# WORK TO COMPLETE
Write out the lines from the top of the material through the line with "spike between two", exactly and with nothing added.
---
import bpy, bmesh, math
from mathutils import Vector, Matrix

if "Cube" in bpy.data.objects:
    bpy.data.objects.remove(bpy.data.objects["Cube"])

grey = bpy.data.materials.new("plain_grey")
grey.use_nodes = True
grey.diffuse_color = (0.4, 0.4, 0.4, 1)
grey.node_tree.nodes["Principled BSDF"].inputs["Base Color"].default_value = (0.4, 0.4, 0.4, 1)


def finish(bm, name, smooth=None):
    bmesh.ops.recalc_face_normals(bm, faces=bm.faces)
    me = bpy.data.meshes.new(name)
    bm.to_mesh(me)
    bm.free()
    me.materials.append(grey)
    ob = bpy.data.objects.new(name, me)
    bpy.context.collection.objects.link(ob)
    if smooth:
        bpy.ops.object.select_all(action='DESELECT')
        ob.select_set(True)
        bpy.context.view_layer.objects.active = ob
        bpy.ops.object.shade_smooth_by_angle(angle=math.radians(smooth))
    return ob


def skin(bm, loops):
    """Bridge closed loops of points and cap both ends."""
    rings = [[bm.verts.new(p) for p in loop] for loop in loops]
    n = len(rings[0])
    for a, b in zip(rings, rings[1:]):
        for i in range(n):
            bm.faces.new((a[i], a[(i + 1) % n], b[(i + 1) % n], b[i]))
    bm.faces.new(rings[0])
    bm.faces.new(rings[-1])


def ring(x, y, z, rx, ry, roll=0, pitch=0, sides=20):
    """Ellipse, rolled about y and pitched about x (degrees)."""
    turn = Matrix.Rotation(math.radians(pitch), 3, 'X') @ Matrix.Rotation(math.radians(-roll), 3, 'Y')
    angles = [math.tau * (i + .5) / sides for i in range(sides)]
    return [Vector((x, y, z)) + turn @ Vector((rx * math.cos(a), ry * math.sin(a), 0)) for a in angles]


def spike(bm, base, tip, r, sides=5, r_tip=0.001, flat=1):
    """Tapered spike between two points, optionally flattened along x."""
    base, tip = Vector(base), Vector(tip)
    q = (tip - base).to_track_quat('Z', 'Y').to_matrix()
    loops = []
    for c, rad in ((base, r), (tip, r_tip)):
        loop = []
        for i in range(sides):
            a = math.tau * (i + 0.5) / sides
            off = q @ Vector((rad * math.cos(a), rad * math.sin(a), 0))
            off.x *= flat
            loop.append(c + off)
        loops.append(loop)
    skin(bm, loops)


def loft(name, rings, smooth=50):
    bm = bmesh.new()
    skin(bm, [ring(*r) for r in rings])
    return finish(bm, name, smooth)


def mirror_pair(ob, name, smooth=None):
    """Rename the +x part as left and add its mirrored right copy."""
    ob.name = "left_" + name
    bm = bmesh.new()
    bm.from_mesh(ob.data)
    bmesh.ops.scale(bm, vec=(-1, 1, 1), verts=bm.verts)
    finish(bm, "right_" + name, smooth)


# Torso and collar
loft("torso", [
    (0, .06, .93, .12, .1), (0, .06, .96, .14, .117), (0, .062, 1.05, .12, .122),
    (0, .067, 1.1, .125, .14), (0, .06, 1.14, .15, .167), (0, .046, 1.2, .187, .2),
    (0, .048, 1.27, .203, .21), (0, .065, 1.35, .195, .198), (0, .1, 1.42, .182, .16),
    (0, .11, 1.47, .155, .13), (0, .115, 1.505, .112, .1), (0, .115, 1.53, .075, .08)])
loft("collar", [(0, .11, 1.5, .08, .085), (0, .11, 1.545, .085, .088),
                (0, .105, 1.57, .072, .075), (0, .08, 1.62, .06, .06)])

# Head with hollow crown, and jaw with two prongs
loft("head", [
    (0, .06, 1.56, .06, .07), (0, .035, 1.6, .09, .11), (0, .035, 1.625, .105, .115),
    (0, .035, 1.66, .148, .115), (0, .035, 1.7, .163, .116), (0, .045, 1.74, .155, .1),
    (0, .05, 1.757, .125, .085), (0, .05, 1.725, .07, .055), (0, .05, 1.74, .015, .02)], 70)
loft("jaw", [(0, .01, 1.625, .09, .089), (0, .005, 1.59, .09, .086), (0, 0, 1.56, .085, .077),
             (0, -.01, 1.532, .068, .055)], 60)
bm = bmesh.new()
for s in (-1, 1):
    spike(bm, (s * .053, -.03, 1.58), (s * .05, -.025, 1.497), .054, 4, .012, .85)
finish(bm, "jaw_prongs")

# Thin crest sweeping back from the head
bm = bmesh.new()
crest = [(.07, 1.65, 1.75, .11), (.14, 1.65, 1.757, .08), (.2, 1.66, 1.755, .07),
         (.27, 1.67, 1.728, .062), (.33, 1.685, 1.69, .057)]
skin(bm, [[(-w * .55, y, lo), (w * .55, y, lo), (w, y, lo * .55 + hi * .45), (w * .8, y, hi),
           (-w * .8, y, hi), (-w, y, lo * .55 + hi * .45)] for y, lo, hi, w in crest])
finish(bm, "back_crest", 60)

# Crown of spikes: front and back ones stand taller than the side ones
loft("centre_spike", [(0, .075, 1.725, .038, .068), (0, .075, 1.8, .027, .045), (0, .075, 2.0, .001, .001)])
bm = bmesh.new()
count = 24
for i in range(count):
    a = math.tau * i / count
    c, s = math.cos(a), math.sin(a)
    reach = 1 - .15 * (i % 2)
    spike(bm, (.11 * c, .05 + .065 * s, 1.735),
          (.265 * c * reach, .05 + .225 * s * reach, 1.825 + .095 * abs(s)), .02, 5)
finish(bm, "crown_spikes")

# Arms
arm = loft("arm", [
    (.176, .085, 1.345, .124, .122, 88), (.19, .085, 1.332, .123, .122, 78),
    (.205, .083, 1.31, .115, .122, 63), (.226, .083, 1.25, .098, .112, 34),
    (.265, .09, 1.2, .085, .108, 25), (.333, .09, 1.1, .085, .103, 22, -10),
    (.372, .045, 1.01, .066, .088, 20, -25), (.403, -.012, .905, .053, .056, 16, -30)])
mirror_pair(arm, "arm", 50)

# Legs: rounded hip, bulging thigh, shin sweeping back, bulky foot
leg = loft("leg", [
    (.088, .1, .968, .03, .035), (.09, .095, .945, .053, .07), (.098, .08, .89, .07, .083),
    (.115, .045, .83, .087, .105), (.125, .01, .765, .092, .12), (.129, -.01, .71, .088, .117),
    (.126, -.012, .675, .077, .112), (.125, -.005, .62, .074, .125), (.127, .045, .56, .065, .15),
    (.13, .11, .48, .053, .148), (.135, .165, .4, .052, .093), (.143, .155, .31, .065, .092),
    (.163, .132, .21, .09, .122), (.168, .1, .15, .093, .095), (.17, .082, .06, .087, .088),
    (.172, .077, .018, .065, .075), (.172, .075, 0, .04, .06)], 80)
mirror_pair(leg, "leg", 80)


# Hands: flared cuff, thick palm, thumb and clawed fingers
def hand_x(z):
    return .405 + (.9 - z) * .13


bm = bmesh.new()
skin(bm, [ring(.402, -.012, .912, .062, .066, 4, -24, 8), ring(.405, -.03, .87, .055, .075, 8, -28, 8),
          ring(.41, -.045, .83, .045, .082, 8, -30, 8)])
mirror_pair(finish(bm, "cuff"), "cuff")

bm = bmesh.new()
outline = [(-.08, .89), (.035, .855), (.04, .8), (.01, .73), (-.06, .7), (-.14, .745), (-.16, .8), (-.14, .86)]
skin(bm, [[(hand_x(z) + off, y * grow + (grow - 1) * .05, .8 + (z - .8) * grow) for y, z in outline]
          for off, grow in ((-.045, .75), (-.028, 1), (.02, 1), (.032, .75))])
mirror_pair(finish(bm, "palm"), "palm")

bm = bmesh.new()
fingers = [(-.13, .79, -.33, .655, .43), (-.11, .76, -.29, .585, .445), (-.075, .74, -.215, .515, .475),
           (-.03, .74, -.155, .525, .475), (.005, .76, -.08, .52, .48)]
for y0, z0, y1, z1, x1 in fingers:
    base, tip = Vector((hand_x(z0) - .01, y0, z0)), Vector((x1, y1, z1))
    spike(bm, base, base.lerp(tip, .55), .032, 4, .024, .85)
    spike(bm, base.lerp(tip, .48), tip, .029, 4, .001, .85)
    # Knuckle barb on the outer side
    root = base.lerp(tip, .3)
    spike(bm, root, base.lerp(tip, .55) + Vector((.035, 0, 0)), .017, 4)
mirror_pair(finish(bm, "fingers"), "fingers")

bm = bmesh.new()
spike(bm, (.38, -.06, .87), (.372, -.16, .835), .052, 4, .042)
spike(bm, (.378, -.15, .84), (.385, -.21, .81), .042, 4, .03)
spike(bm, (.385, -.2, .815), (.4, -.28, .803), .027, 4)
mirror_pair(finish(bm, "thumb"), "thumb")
---
# REPLY TO THE EXERCISE
import bpy, bmesh, math
from mathutils import Vector, Matrix

if "Cube" in bpy.data.objects:
    bpy.data.objects.remove(bpy.data.objects["Cube"])

grey = bpy.data.materials.new("plain_grey")
grey.use_nodes = True
grey.diffuse_color = (0.4, 0.4, 0.4, 1)
grey.node_tree.nodes["Principled BSDF"].inputs["Base Color"].default_value = (0.4, 0.4, 0.4, 1)


def finish(bm, name, smooth=None):
    bmesh.ops.recalc_face_normals(bm, faces=bm.faces)
    me = bpy.data.meshes.new(name)
    bm.to_mesh(me)
    bm.free()
    me.materials.append(grey)
    ob = bpy.data.objects.new(name, me)
    bpy.context.collection.objects.link(ob)
    if smooth:
        bpy.ops.object.select_all(action='DESELECT')
        ob.select_set(True)
        bpy.context.view_layer.objects.active = ob
        bpy.ops.object.shade_smooth_by_angle(angle=math.radians(smooth))
    return ob


def skin(bm, loops):
    """Bridge closed loops of points and cap both ends."""
    rings = [[bm.verts.new(p) for p in loop] for loop in loops]
    n = len(rings[0])
    for a, b in zip(rings, rings[1:]):
        for i in range(n):
            bm.faces.new((a[i], a[(i + 1) % n], b[(i + 1) % n], b[i]))
    bm.faces.new(rings[0])
    bm.faces.new(rings[-1])


def ring(x, y, z, rx, ry, roll=0, pitch=0, sides=20):
    """Ellipse, rolled about y and pitched about x (degrees)."""
    turn = Matrix.Rotation(math.radians(pitch), 3, 'X') @ Matrix.Rotation(math.radians(-roll), 3, 'Y')
    angles = [math.tau * (i + .5) / sides for i in range(sides)]
    return [Vector((x, y, z)) + turn @ Vector((rx * math.cos(a), ry * math.sin(a), 0)) for a in angles]


def spike(bm, base, tip, r, sides=5, r_tip=0.001, flat=1):
    """Tapered spike between two points, optionally flattened along x."""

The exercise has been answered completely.